Wu also mentioned that last year the Samsung Galaxy S2 used an 8.49mm AMOLED panel to make the world's thinnest cell phone; but this year at the CES 2012 exhibition, China-based Huawei and Japan-based Fujitsu exhibited their Ascend P1S and F-07D handsets that are 6.68mm and 6.7mm in thickness, respectively, due to AMOLED panels that were used in the designs. According to data from DisplaySearch and TSR, up to 127-201 million AMOLED panels will be shipped in 2012, and approximately 320-455 million panels by 2016.
Last year at the FPD 2011, AUO exhibited its 4.3-inch qHD (540x960, 257ppi) high-resolution AMOLED panel, its 4-inch WVGA (800x400) AMOLED with on-cell touch, and its 6-inch transparent AMOLED panel. Technology for thinning AMOLED panels has gone from 1.2 mm in the form of encapsulation glass coupled with TFT OLED glass, to 0.6mm in the single-glass type that has an encapsulation film and TFT OLED glass, and further to only 0.3mm in a bendable, water-proof and anti-shock form adopting TFT OLED films. Moreover, at the FPD 2011 AUO displayed a plastic film-designed 4-inch VGA (640x480) high-resolution flexible AMOLED display that is 0.3mm thick.
Wu concluded that AUO offers a full range of thin panels and modules, and provides a full range of 3-27 inch OGS touch panels. He also said flexible AMOLED is the future trend for smartphones, and that embedded touch technology will add to the flexibility of displays.

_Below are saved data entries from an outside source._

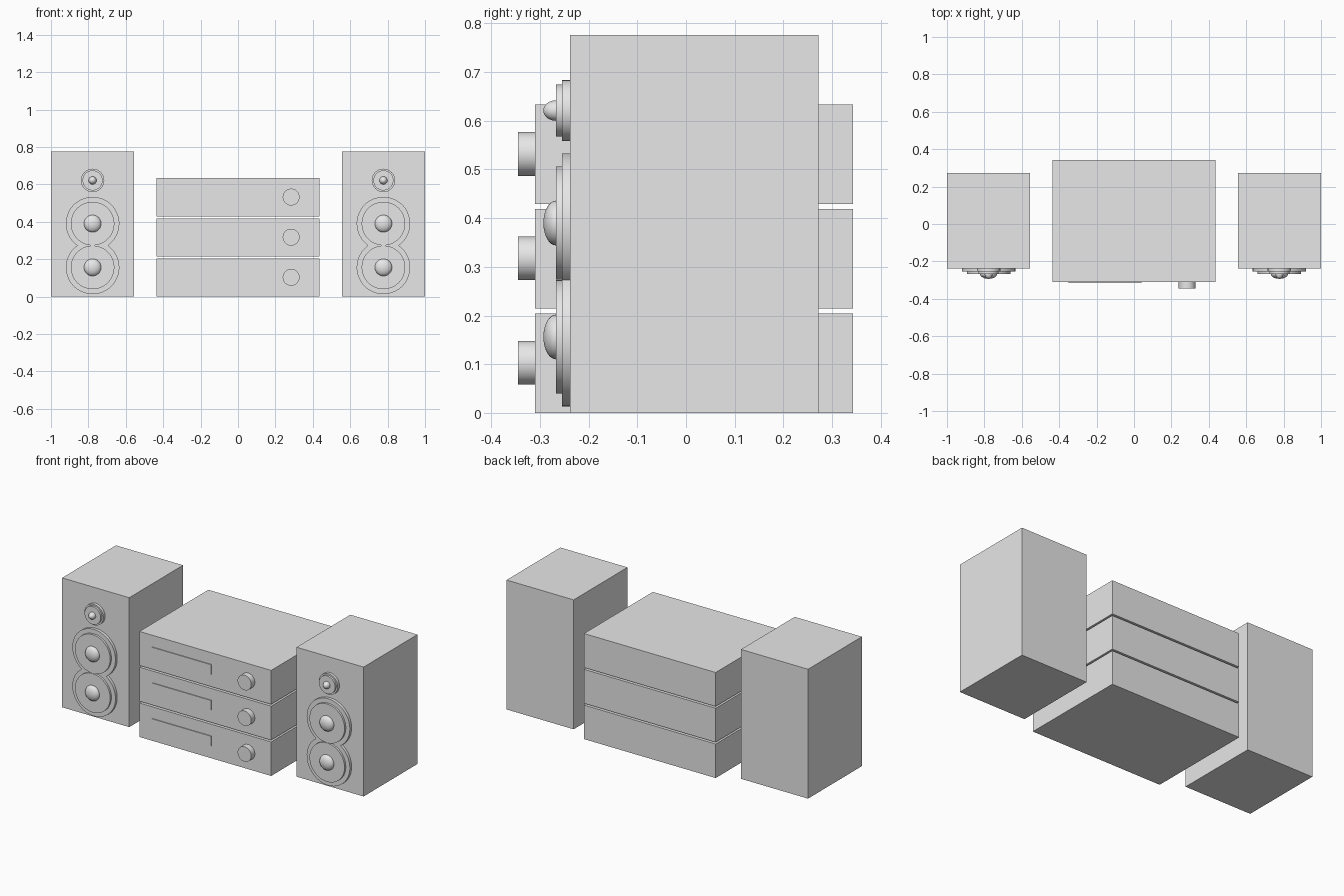
import bpy, bmesh, math

if "Cube" in bpy.data.objects:
    bpy.data.objects.remove(bpy.data.objects["Cube"])

grey = bpy.data.materials.new("plain grey")
grey.diffuse_color = (0.8, 0.8, 0.8, 1)
grey.use_nodes = True
grey.node_tree.nodes["Principled BSDF"].inputs["Base Color"].default_value = grey.diffuse_color


def finish(bm, name, smooth=False):
    bmesh.ops.recalc_face_normals(bm, faces=bm.faces)
    me = bpy.data.meshes.new(name)
    bm.to_mesh(me)
    bm.free()
    me.materials.append(grey)
    ob = bpy.data.objects.new(name, me)
    bpy.context.collection.objects.link(ob)
    if smooth:
        bpy.ops.object.select_all(action='DESELECT')
        ob.select_set(True)
        bpy.context.view_layer.objects.active = ob
        bpy.ops.object.shade_smooth_by_angle(angle=math.radians(30))
    return ob


def box(name, x0, x1, y0, y1, z0, z1):
    bm = bmesh.new()
    bmesh.ops.create_cube(bm, size=1)
    for v in bm.verts:
        v.co.x = x0 if v.co.x < 0 else x1
        v.co.y = y0 if v.co.y < 0 else y1
        v.co.z = z0 if v.co.z < 0 else z1
    return finish(bm, name)


def plate(name, outline, y_back, y_front):
    """Extrude an x/z outline forwards."""
    bm = bmesh.new()
    face = bm.faces.new([bm.verts.new((x, y_back, z)) for x, z in outline])
    ext = bmesh.ops.extrude_face_region(bm, geom=[face], use_keep_orig=True)
    for v in ext["geom"]:
        if isinstance(v, bmesh.types.BMVert):
            v.co.y = y_front
    return finish(bm, name, True)


def arc(cx, cz, r, a0, a1, n):
    return [(cx + r * math.cos(a0 + (a1 - a0) * i / n),
             cz + r * math.sin(a0 + (a1 - a0) * i / n)) for i in range(n)]


def circle(cx, cz, r, n=48):
    return arc(cx, cz, r, 0, 2 * math.pi, n)


def figure_eight(cx, z_low, z_high, r):
    """Outline of two overlapping circles, one above the other."""
    a = math.asin((z_high - z_low) / 2 / r)
    return (arc(cx, z_high, r, -a, math.pi + a, 44)
            + arc(cx, z_low, r, math.pi - a, 2 * math.pi + a, 44))


def dome(name, x, z, r, y_base, depth):
    bm = bmesh.new()
    bmesh.ops.create_uvsphere(bm, u_segments=32, v_segments=16, radius=1)
    for v in bm.verts:
        px, py, pz = v.co
        v.co = (x + px * r, y_base - pz * depth, z + py * r)
    # keep only the front half
    bmesh.ops.bisect_plane(bm, geom=bm.verts[:] + bm.edges[:] + bm.faces[:],
                           plane_co=(0, y_base + 0.0005, 0),
                           plane_no=(0, 1, 0), clear_outer=True)
    return finish(bm, name, True)


# Speakers
LOW, HIGH, TWEETER = 0.156, 0.39, 0.621
for side, s in (("left", -1), ("right", 1)):
    cx = s * 0.7775
    box(side + "_speaker_cabinet", cx - 0.2225, cx + 0.2225, -0.238, 0.272, 0, 0.776)
    plate(side + "_woofer_frame", figure_eight(cx, LOW, HIGH, 0.143), -0.238, -0.255)
    for part, z in (("lower", LOW), ("upper", HIGH)):
        plate(f"{side}_{part}_woofer_disc", circle(cx, z, 0.1165), -0.255, -0.267)
        dome(f"{side}_{part}_woofer_dome", cx, z, 0.046, -0.267, 0.026)
    plate(side + "_tweeter_frame", circle(cx, TWEETER, 0.0625), -0.238, -0.255)
    plate(side + "_tweeter_disc", circle(cx, TWEETER, 0.0535), -0.255, -0.267)
    dome(side + "_tweeter_dome", cx, TWEETER, 0.021, -0.267, 0.026)

# Stacked stereo units
for i, level in enumerate(("bottom", "middle", "top")):
    z = i * 0.2145
    box(level + "_unit_case", -0.437, 0.437, -0.31, 0.343, z, z + 0.204)
    box(level + "_unit_display", -0.35, 0.04, -0.315, -0.31, z + 0.074, z + 0.134)
    plate(level + "_unit_knob", circle(0.284, z + 0.103, 0.045), -0.31, -0.345)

Photo: AU Optronics (AUO) vice president & mobile product career group general manager, Wu Dagang